You did it, you got your hands on one of the best steaks in the world. But here’s the thing, cooking a Wagyu steak isn’t like cooking a normal steak. You have to treat it like the special cut of meat it is.
With the proper tools and techniques, you can cook a Wagyu steak to perfection every single time. Here’s everything you need to know about what makes Wagyu so special and how to make sure it’s always medium rare, and never well done.
Wagyu steak comes from a specific breed of cattle with a genetic predisposition to have fat inside of the muscle tissue, rather than on the outside. This creates a more marbled steak, where fat is incorporated into every single bite. When cooked properly, the steak practically dissolves in your mouth.
There are differences between American Wagyu and Japanese Wagyu as well. Because of the genetically controlled cattle in Japan, Japanese Wagyu is what you’re looking for. Unfortunately, the rating system for Wagyu in America is more lax, and you’ll often end up with a less umami-packed steak if you opt for American Wagyu. If you’re looking for the best of the best, make sure it’s A5. This particular variety is from Japan but is pretty difficult to come by.
Because of the rich marbling, you need to be more conscious of how you’re handling and cooking your steak. We highly recommend cooking this piece of meat on the stovetop instead of your grill. You’ll be less likely to burn the meat and will have more control over how it cooks.

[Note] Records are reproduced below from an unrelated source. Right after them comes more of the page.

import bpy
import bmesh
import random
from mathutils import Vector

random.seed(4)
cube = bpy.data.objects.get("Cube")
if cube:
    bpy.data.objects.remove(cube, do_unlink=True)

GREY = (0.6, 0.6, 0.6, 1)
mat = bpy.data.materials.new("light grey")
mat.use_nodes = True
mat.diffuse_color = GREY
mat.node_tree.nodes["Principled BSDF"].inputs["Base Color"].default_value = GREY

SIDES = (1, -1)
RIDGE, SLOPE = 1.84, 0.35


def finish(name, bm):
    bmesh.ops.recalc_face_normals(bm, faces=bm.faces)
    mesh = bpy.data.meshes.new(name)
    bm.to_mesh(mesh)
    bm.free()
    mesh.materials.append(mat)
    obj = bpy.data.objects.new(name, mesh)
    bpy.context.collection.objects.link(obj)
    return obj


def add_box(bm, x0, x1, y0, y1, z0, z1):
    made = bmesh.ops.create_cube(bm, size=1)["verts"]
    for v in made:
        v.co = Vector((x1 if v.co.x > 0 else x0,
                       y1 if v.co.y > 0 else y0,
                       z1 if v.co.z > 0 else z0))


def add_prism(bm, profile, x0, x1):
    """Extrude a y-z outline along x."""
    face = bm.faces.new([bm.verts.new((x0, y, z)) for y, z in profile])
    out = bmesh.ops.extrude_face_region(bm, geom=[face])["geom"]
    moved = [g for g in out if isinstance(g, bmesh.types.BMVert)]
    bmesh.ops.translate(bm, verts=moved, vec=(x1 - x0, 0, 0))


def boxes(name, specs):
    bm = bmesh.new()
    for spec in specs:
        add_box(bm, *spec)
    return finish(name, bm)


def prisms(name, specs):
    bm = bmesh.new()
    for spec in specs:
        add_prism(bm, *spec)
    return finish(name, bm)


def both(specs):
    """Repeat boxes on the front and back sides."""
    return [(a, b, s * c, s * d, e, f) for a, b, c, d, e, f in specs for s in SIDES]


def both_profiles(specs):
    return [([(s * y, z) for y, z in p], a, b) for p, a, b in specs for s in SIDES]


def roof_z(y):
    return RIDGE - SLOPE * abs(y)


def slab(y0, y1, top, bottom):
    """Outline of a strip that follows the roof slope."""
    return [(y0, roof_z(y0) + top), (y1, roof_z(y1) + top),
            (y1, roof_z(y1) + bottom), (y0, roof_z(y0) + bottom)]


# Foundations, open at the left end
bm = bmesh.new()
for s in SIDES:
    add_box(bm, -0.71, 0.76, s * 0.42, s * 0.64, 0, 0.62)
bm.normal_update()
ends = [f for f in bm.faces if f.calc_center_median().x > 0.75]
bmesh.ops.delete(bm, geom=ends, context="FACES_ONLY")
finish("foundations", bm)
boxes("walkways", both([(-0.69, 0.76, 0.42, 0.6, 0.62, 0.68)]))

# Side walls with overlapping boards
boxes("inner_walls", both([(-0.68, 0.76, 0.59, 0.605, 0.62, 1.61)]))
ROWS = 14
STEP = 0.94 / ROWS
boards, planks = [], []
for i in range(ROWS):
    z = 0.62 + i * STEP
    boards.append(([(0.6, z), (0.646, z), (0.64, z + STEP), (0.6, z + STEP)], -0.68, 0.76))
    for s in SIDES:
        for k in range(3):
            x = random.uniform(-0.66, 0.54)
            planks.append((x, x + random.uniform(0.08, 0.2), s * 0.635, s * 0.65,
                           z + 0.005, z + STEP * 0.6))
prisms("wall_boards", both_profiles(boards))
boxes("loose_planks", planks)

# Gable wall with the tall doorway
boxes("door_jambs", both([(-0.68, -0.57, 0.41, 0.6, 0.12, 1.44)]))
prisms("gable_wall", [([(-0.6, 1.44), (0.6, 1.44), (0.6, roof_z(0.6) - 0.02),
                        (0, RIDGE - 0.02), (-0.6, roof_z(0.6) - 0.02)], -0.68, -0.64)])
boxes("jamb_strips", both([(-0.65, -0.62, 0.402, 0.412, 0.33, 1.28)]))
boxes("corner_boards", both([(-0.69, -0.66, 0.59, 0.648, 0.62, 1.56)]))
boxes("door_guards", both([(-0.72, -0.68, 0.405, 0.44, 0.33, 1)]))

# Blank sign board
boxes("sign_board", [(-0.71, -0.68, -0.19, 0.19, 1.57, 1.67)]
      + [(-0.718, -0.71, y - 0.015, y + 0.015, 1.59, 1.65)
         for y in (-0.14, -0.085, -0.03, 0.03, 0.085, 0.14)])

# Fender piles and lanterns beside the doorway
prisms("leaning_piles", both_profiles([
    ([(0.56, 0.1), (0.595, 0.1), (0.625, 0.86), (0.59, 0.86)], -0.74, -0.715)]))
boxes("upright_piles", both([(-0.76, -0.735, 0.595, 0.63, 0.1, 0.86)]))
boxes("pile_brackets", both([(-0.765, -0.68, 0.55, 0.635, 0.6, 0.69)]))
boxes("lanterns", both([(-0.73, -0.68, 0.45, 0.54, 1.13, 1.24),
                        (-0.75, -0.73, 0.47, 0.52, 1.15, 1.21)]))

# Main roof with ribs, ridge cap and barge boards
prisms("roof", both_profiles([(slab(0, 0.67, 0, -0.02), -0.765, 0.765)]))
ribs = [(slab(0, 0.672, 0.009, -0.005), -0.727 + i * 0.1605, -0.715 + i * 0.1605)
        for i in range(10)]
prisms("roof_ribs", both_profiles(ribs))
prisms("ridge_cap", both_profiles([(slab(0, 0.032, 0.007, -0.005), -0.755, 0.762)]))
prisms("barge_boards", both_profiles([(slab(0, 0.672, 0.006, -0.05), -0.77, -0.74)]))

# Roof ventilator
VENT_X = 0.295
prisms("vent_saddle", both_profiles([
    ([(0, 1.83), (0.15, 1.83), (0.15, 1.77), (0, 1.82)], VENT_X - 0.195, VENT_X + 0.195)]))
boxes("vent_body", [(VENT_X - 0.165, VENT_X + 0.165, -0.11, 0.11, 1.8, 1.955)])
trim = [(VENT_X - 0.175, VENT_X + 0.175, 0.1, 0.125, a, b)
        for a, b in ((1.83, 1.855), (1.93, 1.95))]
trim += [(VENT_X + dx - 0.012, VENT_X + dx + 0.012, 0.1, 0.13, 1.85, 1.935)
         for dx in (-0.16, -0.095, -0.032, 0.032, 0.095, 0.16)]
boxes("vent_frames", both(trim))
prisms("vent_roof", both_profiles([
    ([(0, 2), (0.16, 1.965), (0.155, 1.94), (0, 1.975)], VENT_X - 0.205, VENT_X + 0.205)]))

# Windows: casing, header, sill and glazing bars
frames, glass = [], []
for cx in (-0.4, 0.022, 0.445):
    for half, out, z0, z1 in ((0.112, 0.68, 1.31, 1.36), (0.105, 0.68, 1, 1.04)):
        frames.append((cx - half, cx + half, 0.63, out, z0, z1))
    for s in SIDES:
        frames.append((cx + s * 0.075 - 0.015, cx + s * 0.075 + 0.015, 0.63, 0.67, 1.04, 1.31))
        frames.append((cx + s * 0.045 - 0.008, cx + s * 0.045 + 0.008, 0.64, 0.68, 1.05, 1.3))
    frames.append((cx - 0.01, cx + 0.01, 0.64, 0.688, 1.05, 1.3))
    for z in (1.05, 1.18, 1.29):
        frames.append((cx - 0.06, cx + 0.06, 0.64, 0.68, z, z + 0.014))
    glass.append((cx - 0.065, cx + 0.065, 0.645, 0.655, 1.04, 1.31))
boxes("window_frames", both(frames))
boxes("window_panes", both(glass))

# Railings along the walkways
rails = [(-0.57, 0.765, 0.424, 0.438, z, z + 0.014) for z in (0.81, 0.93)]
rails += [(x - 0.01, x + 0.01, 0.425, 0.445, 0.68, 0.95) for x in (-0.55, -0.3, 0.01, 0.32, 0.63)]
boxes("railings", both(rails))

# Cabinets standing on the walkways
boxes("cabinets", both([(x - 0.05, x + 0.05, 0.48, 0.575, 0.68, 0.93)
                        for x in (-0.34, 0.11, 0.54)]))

Because Wagyu is a luxury, you need to use the proper tools when cooking it. Our Stainless Clad Frying Pan is ideal for this task. Made with five layers of four different metals, it’s designed to change temperatures on a dime, which will help keep you from burning and scorching your steak, and ensures an even cook every single time. And while you won’t need to reverse sear your steak (putting it in the oven after searing) because of how thin Wagyu is, the oven safety of our Stainless Clad will come in handy for cooking less precious, thicker steaks.
Allow your steak to come to room temperature. This can take an hour or two but is well worth it, as it will be easier to develop a crust on your steak, while ensuring the center is cooked through evenly.

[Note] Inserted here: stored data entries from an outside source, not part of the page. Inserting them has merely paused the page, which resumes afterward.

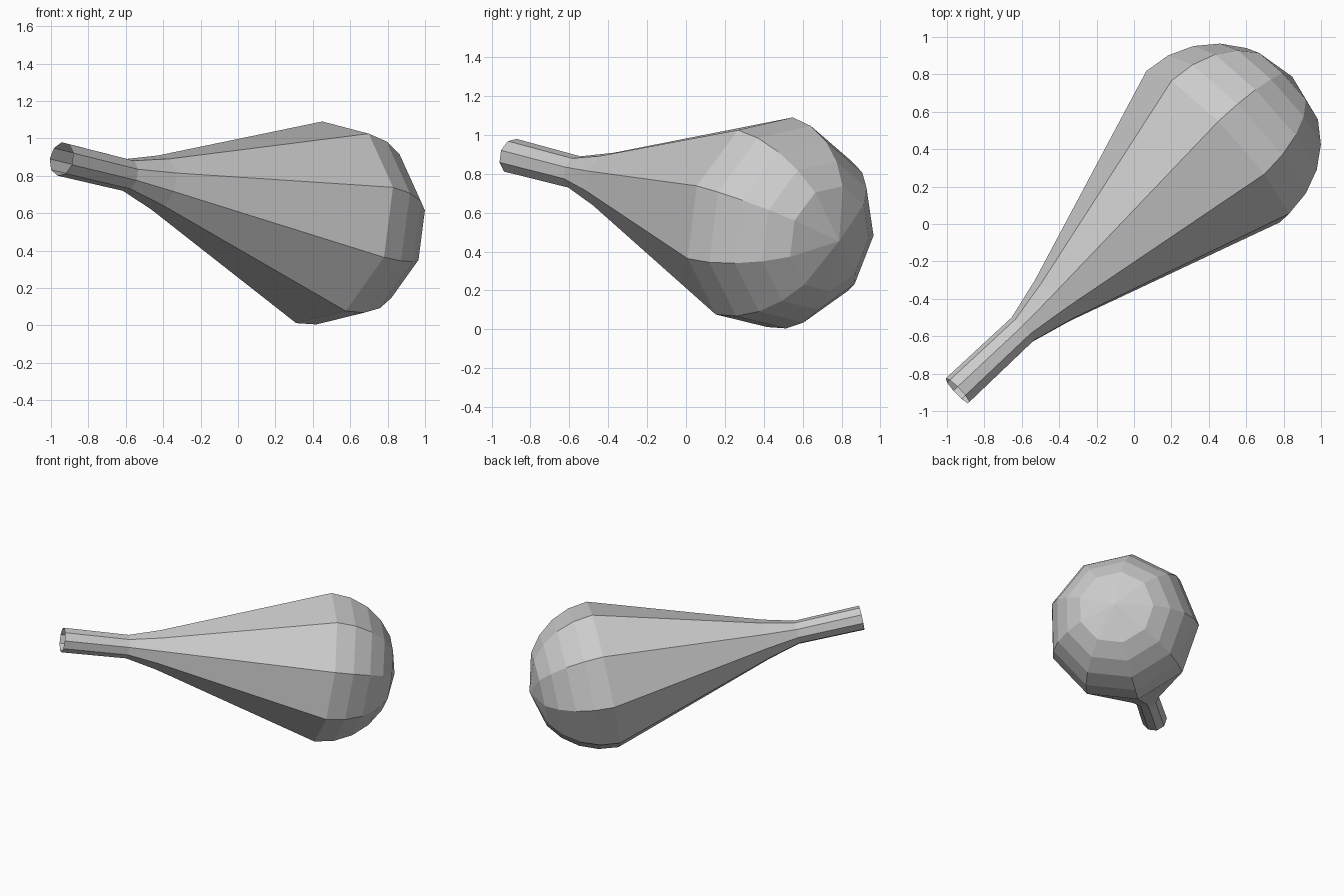
import bpy, bmesh
from math import sin, cos, radians, tau
from mathutils import Vector, Matrix

if "Cube" in bpy.data.objects:
    bpy.data.objects.remove(bpy.data.objects["Cube"])

SIDES = 9
R = 0.556
CENTRE = Vector((0.447, 0.413, 0.551))      # centre of the widest ring
AXIS = Vector((0.718, 0.674, -0.175)).normalized()

# Profile (distance along axis, radius): open tube, neck, cone, then dome
profile = [(-1.937, 0.092), (-1.451, 0.088), (-1.221, 0.148)]
profile += [(R * sin(radians(t)), R * cos(radians(t))) for t in range(0, 61, 15)]

# Local frame: z along the axis, x as near vertical as possible
side = AXIS.cross(Vector((0, 0, 1))).normalized()
up = side.cross(AXIS)
frame = Matrix((up, side, AXIS)).transposed()

bm = bmesh.new()
rings = []
for s, r in profile:
    ring = []
    for k in range(SIDES):
        a = radians(-10) + tau * k / SIDES
        ring.append(bm.verts.new(CENTRE + frame @ Vector((r * cos(a), r * sin(a), s))))
    rings.append(ring)

# Walls between neighbouring rings
for a, b in zip(rings, rings[1:]):
    for k in range(SIDES):
        n = (k + 1) % SIDES
        bm.faces.new((a[k], a[n], b[n], b[k]))

# Dome tip fan
tip = bm.verts.new(CENTRE + AXIS * R)
for k in range(SIDES):
    bm.faces.new((rings[-1][k], rings[-1][(k + 1) % SIDES], tip))

bmesh.ops.recalc_face_normals(bm, faces=bm.faces)
mesh = bpy.data.meshes.new("bulb_with_open_neck")
bm.to_mesh(mesh)
bm.free()
obj = bpy.data.objects.new("bulb_with_open_neck", mesh)
bpy.context.collection.objects.link(obj)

Add a pinch or two of salt to your steak. While you could season your steak earlier to make it more tender, you don’t need to for a Wagyu because of its rich marbling. Instead, we recommend seasoning it right before you sear, as this will bring out the delicious umami-forward flavors you’re looking for. If you season it the way you might a less fancy cut of meat, you’ll overwhelm the delicate flavors.

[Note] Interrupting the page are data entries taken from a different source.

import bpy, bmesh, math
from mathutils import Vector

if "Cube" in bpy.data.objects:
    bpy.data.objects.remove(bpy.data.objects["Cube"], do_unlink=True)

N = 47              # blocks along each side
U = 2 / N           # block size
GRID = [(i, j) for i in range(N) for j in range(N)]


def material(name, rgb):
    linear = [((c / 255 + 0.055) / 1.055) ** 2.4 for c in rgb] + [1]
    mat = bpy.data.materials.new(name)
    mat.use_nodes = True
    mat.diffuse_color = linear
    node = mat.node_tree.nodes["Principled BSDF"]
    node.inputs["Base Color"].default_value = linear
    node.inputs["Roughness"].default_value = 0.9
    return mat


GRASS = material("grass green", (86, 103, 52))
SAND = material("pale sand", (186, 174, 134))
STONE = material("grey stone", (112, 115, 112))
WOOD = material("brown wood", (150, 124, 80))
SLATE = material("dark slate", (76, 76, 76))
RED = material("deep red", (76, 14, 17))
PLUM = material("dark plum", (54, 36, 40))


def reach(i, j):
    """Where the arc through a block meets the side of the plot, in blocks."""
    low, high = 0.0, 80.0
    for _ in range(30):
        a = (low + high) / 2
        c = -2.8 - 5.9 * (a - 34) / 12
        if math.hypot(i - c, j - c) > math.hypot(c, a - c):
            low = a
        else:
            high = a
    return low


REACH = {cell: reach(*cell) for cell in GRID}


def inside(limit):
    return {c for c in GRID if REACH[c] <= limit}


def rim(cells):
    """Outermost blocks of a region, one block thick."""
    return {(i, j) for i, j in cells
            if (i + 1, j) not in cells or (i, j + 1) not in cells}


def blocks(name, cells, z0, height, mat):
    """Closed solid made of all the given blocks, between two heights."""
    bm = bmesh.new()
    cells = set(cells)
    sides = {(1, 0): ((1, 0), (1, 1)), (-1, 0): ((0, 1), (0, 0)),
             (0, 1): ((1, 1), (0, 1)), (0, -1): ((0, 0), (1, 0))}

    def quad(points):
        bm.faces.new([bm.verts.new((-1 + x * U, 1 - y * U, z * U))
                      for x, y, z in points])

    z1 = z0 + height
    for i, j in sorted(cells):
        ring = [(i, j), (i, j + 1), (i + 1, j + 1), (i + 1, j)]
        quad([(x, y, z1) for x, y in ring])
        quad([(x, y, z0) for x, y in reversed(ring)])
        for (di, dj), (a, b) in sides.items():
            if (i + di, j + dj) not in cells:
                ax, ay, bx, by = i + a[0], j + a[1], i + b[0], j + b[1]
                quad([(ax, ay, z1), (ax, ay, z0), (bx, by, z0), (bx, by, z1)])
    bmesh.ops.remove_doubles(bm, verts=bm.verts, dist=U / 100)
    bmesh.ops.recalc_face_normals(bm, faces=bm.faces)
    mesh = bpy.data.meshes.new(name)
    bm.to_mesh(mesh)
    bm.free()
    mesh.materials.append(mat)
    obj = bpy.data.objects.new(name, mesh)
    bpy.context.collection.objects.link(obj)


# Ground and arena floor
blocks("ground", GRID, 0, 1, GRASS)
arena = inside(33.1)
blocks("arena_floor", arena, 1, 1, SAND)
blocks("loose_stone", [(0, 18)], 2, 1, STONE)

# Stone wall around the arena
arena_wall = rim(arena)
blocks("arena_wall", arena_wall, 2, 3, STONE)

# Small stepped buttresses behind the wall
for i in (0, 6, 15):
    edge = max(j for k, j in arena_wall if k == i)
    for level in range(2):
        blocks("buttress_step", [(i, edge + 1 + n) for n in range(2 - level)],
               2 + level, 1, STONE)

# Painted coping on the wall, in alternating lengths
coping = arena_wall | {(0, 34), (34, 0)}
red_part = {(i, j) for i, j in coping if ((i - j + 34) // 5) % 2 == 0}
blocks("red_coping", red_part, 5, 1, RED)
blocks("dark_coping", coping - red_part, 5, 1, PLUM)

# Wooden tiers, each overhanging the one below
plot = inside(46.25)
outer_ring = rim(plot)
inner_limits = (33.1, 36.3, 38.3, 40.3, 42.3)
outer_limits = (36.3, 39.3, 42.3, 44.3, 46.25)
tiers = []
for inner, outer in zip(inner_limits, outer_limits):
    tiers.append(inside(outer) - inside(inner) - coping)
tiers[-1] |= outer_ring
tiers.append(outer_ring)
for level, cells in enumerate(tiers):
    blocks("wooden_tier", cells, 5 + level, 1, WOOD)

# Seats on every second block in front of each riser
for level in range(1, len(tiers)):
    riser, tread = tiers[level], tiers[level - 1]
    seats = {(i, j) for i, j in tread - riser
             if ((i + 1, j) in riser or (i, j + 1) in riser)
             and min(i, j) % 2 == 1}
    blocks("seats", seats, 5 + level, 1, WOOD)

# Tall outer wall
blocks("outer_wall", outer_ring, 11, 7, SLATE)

Get your pan ripping hot. It should be hot enough that if you add a drop of water, it beads and spirals around the pan rapidly. Now is the time to add your fat. If you have a piece of fat from the steak (or another steak), that’s ideal, but if not, a knob of butter will do just fine.
Add your steak to your pan and let it cook on each side for about a minute and a half. The time will depend on the thickness of the steak, so be sure to use a meat thermometer if you’re unsure. You should look for 120-125F for a rare steak or 130-135F for a medium rare steak.
Be sure to let your steak rest for 5 to 10 minutes before digging in. This will ensure it is cooked through and that all of the juices stay inside. For Wagyu, the best way to enjoy your luxurious steak is to slice it into very thin strips so each bite melts in your mouth. We recommend our razor sharp Carving Knife for this.
While Tracy Malechek’s recipe for Minute Steak isn’t specifically for Wagyu, she does demonstrate a key method to cooking steak. And after you’ve inhaled your delicious Wagyu Steak, you might be ready to try to up your steak game when it’s just a New York Strip. Get her recipe for your next, non-Wagyu steak night.